For the past 2 decades Prof. Dr. Maznah Ismail and her team at the Laboratory of Molecular Medicine, Institute of Bioscience had concentrated their efforts on conducting research, innovation and commercialization on creating novel nutraceuticals from natural resources for chronic disease prevention and health improvement, understanding their mechanism through nutrigenomics tools and improve absorption and uptake by means of nanotechnology and delivery.
Diseases have always been a part of human existence, and so has the search for remedies, not only to restore health, but also to improve the quality of life. Interest in the medicinal properties of natural products has grown considerably due to concerns about side effects and other adverse effects caused by synthetic compounds. Such interest has yielded a better understanding of the role of nutraceuticals in health promotion and disease prevention.
This realization has resurfaced and has been supported by evidence-based studies that show a direct link between diet and the development of chronic disease. According to WHO, chronic diseases have been known as the leading cause of death in developed countries, and, even in developing countries. The unbearable effects of chronic diseases, even when they do not lead to death, have significant impacts on individuals, families and the economies of nations.

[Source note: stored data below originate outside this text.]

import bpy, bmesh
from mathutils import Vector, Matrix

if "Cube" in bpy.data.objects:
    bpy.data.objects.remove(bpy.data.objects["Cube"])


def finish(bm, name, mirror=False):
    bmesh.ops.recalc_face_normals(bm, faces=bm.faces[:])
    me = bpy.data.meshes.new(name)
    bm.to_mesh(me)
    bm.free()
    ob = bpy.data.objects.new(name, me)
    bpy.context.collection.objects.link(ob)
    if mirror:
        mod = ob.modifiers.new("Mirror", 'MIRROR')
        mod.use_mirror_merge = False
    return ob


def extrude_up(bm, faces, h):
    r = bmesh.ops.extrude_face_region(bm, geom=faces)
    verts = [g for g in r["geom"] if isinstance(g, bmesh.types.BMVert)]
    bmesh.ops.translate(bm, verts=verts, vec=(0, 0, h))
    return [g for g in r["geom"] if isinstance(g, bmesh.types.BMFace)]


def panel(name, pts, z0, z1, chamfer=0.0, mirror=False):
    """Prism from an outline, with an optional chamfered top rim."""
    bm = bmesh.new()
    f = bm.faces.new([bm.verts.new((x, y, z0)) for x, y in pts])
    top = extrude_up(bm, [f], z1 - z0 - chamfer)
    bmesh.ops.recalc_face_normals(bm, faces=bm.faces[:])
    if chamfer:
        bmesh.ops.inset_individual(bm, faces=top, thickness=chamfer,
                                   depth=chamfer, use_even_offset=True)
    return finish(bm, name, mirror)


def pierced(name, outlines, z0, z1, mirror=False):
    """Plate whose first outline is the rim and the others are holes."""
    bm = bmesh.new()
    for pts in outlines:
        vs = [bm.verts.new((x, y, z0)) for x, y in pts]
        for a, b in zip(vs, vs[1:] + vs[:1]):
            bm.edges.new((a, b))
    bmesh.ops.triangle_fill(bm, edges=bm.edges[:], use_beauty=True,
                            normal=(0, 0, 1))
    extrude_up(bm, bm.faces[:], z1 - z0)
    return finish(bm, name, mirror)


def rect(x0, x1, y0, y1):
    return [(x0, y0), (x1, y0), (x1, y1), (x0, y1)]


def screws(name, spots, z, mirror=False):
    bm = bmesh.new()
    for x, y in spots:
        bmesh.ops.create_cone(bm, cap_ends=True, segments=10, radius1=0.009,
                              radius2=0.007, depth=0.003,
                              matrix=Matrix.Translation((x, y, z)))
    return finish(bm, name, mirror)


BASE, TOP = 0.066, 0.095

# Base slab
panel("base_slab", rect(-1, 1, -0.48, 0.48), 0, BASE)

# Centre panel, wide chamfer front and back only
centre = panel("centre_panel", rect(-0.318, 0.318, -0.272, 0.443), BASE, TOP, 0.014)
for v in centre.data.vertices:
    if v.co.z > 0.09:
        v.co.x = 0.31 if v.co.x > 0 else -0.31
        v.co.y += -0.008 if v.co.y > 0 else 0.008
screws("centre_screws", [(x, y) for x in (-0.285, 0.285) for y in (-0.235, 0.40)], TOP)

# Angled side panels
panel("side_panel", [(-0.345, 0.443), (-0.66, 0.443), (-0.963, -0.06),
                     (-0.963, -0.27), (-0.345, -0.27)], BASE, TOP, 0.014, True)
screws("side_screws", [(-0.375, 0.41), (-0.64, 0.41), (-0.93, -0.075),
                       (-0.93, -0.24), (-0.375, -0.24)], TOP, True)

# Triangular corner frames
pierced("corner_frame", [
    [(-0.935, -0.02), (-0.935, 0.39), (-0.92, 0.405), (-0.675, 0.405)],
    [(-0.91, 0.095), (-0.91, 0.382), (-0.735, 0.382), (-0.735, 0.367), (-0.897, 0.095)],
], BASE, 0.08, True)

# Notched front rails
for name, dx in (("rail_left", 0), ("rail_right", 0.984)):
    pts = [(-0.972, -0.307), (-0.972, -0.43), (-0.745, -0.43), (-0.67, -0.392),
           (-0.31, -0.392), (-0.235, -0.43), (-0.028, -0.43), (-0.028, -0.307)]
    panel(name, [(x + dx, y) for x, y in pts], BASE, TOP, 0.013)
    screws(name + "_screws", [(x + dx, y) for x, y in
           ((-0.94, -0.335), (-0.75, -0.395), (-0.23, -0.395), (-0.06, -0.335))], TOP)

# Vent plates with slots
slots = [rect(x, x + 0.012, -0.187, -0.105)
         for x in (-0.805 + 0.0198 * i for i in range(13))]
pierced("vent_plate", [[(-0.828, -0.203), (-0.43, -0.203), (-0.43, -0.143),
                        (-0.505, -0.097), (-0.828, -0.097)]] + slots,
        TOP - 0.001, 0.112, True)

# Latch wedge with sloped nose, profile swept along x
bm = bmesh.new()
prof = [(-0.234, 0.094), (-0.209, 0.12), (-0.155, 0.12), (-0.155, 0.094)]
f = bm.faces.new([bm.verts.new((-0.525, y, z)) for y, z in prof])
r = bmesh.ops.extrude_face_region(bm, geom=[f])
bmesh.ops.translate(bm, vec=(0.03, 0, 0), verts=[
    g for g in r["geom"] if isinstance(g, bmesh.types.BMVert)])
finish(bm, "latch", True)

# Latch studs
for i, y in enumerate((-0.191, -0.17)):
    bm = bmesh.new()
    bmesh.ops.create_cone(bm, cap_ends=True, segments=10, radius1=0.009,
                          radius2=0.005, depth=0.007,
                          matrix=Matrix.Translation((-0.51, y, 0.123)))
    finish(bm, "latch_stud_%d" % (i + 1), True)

Nutrition research previously focused on the deficiency over the last decade due to an increasing awareness of the interaction of food and its constituents with macromolecules at different molecular levels. This is largely what has given birth to the field of nutrigenomics, which focuses on the interactions at the diet-genome interface. The basis for nutrigenomic studies is that dietary components act as signals that convey information about the diet and its components to cell at different levels to change gene and protein expression and metabolite production in accordance with the level of nutrients sensed by the cell. Dietary signatures are thought to underlie the health benefits of plant bioactive compounds, commonly referred as nutraceuticals.

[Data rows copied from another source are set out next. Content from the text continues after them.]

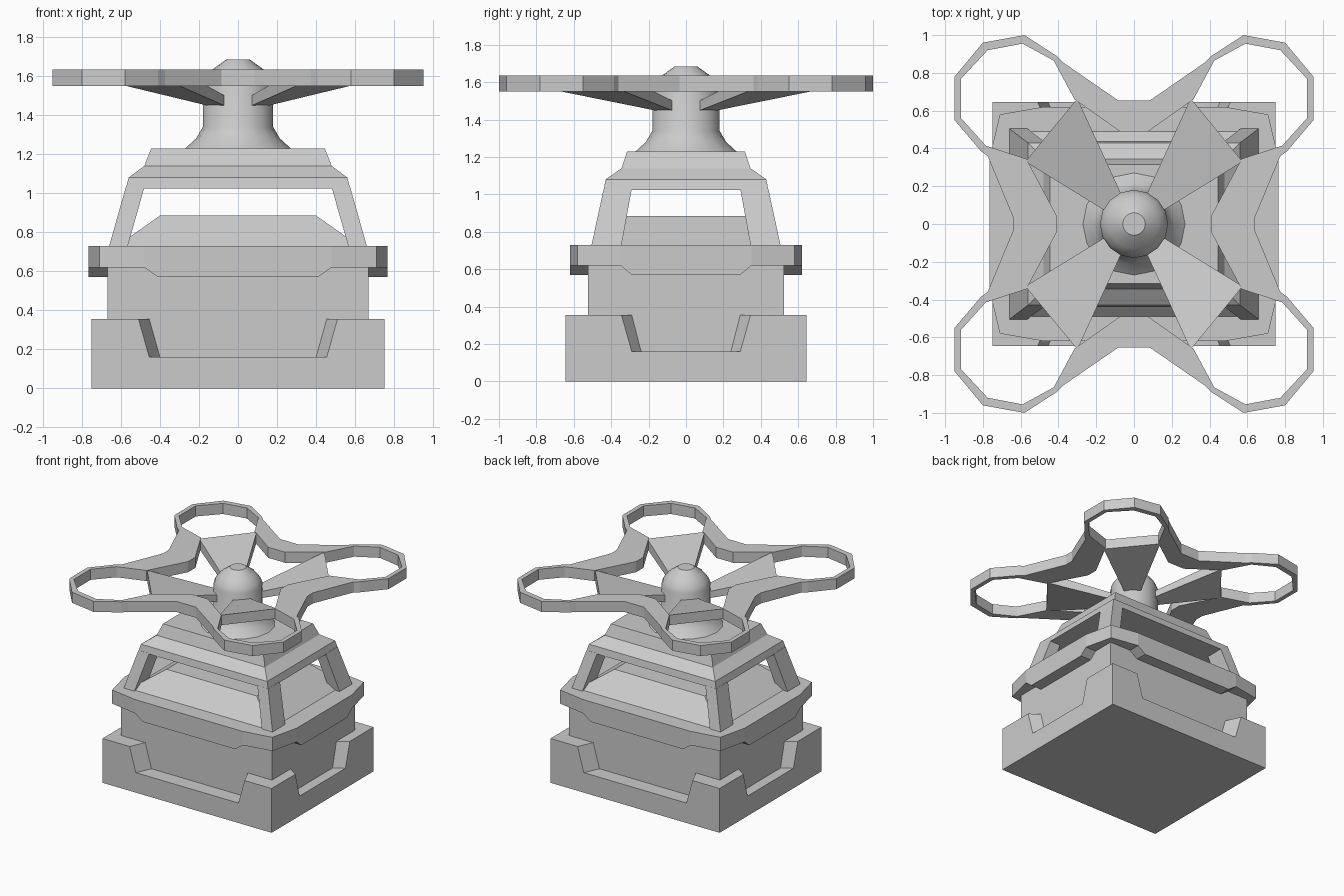
import bpy, bmesh, math

if "Cube" in bpy.data.objects:
    bpy.data.objects.remove(bpy.data.objects["Cube"])

QUADS = [(1, 1), (-1, 1), (-1, -1), (1, -1)]


def finish(name, bm):
    bmesh.ops.recalc_face_normals(bm, faces=bm.faces)
    me = bpy.data.meshes.new(name)
    bm.to_mesh(me)
    bm.free()
    ob = bpy.data.objects.new(name, me)
    bpy.context.collection.objects.link(ob)
    return ob


def add_loft(bm, loops):
    """Bridge matching 3D loops and cap both ends."""
    rows = [[bm.verts.new(p) for p in lp] for lp in loops]
    n = len(rows[0])
    for a, b in zip(rows, rows[1:]):
        for i in range(n):
            j = (i + 1) % n
            bm.faces.new((a[i], a[j], b[j], b[i]))
    bm.faces.new(rows[0])
    bm.faces.new(rows[-1])


def loft(name, loops):
    bm = bmesh.new()
    add_loft(bm, loops)
    return finish(name, bm)


def four(name, loops):
    """The same loft mirrored into all four quadrants."""
    bm = bmesh.new()
    for sx, sy in QUADS:
        add_loft(bm, [[(x * sx, y * sy, z) for x, y, z in lp] for lp in loops])
    return finish(name, bm)


def rect(x, y, z):
    return [(x * sx, y * sy, z) for sx, sy in QUADS]


def at(pts, z):
    return [(x, y, z) for x, y in pts]


def around(pts):
    """Mirror an open run of quadrant points into a closed outline."""
    out = []
    for i, (sx, sy) in enumerate(QUADS):
        out += [(x * sx, y * sy) for x, y in (pts if i % 2 == 0 else pts[::-1])]
    return out


# base tray: slab plus corner blocks that leave flared notches between them
loft("base_slab", [rect(.75, .645, 0), rect(.75, .645, .16)])


def corner(fo, fi, si, so, z):
    return at([(.75, .645), (fo, .645), (fi, .525), (.67, .525), (.67, si), (.75, so)], z)


four("base_corners", [corner(.455, .40, .24, .29, .16), corner(.51, .455, .29, .345, .355)])

# main body
loft("body", [rect(.67, .525, .16), rect(.67, .525, .64)])

# bowed belt with dropped middle sections
belt = around([(.765, .35), (.71, .58), (.48, .62)])
loft("belt", [at(belt, .62), at(belt, .73)])
bm = bmesh.new()
for s in (1, -1):
    front = [(-.48, .62), (-.41, .57), (.41, .57), (.48, .62)]
    add_loft(bm, [[(x, s * y, z) for x, z in front] for y in (.52, .62)])
    side = [(-.35, .62), (-.29, .57), (.29, .57), (.35, .62)]
    add_loft(bm, [[(s * x, y, z) for y, z in side] for x in (.66, .765)])
finish("belt_drops", bm)

# sloped inner deck, window posts and stepped roof
loft("inner_deck", [rect(.62, .49, .73), rect(.40, .335, .885)])
four("window_posts", [
    at([(.66, .505), (.565, .505), (.565, .345), (.66, .345)], .73),
    at([(.575, .44), (.48, .44), (.48, .29), (.575, .29)], 1.03)])
loft("roof", [rect(.575, .44, 1.025), rect(.56, .43, 1.08),
              rect(.48, .345, 1.14), rect(.445, .315, 1.23)])

# round neck and domed hub
N = 16
neck = [(.27, 1.23), (.215, 1.28), (.18, 1.34), (.18, 1.55), (.165, 1.59), (.13, 1.635), (.06, 1.685)]
hub = loft("neck_hub", [[(r * math.cos(2 * math.pi * i / N), r * math.sin(2 * math.pi * i / N), z)
                         for i in range(N)] for r, z in neck])
bpy.context.view_layer.objects.active = hub
hub.select_set(True)
bpy.ops.object.shade_smooth_by_angle(angle=math.radians(35))

# rotor frame: closed strip with a guard ring in each corner
outer = around([(.64, .035), (.775, .36), (.81, .385), (.95, .55), (.95, .78), (.80, .96),
                (.58, 1.0), (.41, .89), (.375, .855), (.085, .655)])
inner = around([(.41, .045), (.57, .345), (.785, .415), (.915, .56), (.915, .77), (.775, .92),
                (.59, .955), (.425, .865), (.315, .66), (.075, .49)])
bm = bmesh.new()
rows = [[bm.verts.new(p) for p in at(pts, z)]
        for pts, z in ((outer, 1.55), (outer, 1.635), (inner, 1.635), (inner, 1.55))]
n = len(outer)
for k in range(4):
    a, b = rows[k], rows[(k + 1) % 4]
    for i in range(n):
        j = (i + 1) % n
        bm.faces.new((a[i], a[j], b[j], b[i]))
finish("rotor_frame", bm)

# flared struts sloping from hub to frame
four("rotor_struts", [
    [(.05, .12, 1.44), (.12, .05, 1.44), (.12, .05, 1.49), (.05, .12, 1.49)],
    [(.30, .665, 1.55), (.575, .33, 1.55), (.575, .33, 1.63), (.30, .665, 1.63)]])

Germinated brown rice
Germinated brown rice (GBR) is unpolished brown rice that has been allowed to germinate to improve the flavor and texture, and to increase levels of bioactives such as γ-aminobutyric acid (GABA), acylated steryl glucoside (ASG) and ferulates.
Germinated brown rice

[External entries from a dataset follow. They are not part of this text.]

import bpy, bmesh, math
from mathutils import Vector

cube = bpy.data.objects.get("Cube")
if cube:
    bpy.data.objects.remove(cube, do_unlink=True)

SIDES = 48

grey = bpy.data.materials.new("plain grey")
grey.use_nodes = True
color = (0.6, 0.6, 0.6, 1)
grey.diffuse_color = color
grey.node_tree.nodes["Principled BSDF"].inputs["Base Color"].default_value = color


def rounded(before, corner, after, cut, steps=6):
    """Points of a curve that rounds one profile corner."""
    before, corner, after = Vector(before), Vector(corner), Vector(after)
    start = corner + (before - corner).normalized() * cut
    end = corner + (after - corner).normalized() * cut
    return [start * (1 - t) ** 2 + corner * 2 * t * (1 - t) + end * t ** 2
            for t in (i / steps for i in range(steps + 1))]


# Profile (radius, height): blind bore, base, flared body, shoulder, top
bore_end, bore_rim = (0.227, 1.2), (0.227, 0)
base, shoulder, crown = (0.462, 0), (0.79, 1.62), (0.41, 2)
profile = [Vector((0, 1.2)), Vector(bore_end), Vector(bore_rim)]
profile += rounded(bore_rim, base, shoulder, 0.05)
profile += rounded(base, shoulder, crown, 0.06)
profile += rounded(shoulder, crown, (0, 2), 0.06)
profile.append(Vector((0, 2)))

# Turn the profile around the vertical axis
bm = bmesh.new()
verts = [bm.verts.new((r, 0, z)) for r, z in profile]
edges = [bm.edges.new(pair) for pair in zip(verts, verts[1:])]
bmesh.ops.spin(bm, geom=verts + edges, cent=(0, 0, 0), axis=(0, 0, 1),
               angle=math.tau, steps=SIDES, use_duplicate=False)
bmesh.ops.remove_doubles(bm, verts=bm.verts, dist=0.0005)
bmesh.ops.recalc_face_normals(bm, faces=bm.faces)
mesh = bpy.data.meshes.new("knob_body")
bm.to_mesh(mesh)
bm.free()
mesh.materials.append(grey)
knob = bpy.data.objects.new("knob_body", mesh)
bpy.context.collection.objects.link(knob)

GBR has many functional effects, including antidiabetic, cardiovascular diseases (CVD), antioxidant, weight reducing, hypocholesterolemic, antidepressant, cognitive-enhancing, hepatoprotective, immunomodulatory properties, menopause-related problems and Alzheimer’s disease. GBR may serve as an efficient alternative to white rice, and as an adjuvant for the management of many chronic diseases, especially when consumed on a long term to provide continuous supply of bioactives.
Bioactive-rich fraction as nutraceuticals
Bioactive-rich fractions claimed that food and not nutrients is the fundamental unit in nutrition. Through synergy of bioactive compounds in food, better nutritive value is derived than what individual nutrients would provide. Lead bioactive compounds in the presence of other metabolites, even in small compound, will produce more beneficial effects.
Nigella sativa volatile oil is known to be rich in thymoquionone(TQ). TQ reported possesses multiple health-beneficial activities, including anti-tumor, anti-inflammatory, anti-bacterial, anti-diabetic, anti-hypertensive, hyperglycemic, anti-oxidative and imuno-modulation activities.
Another potential bioactive-rich fraction is curculigoside-cinnamic acid-rich fraction from Molineria latifolia rhizome that can function as an antioxidant therapeutic agent. Vanillin rich fraction extracted from vanilla pods can upregulate LDLR and downregulate HMGCR, and also has anti-carcinogenic activity in azoxymethane induced colon cancer in rats. Oryzanol rich fraction (ORF) extracted from rice bran has been reported to contribute to multiple health beneficial activities including reduction of cholesterol levels, and antioxidant functions.
Sources of bioactive-rich fractions: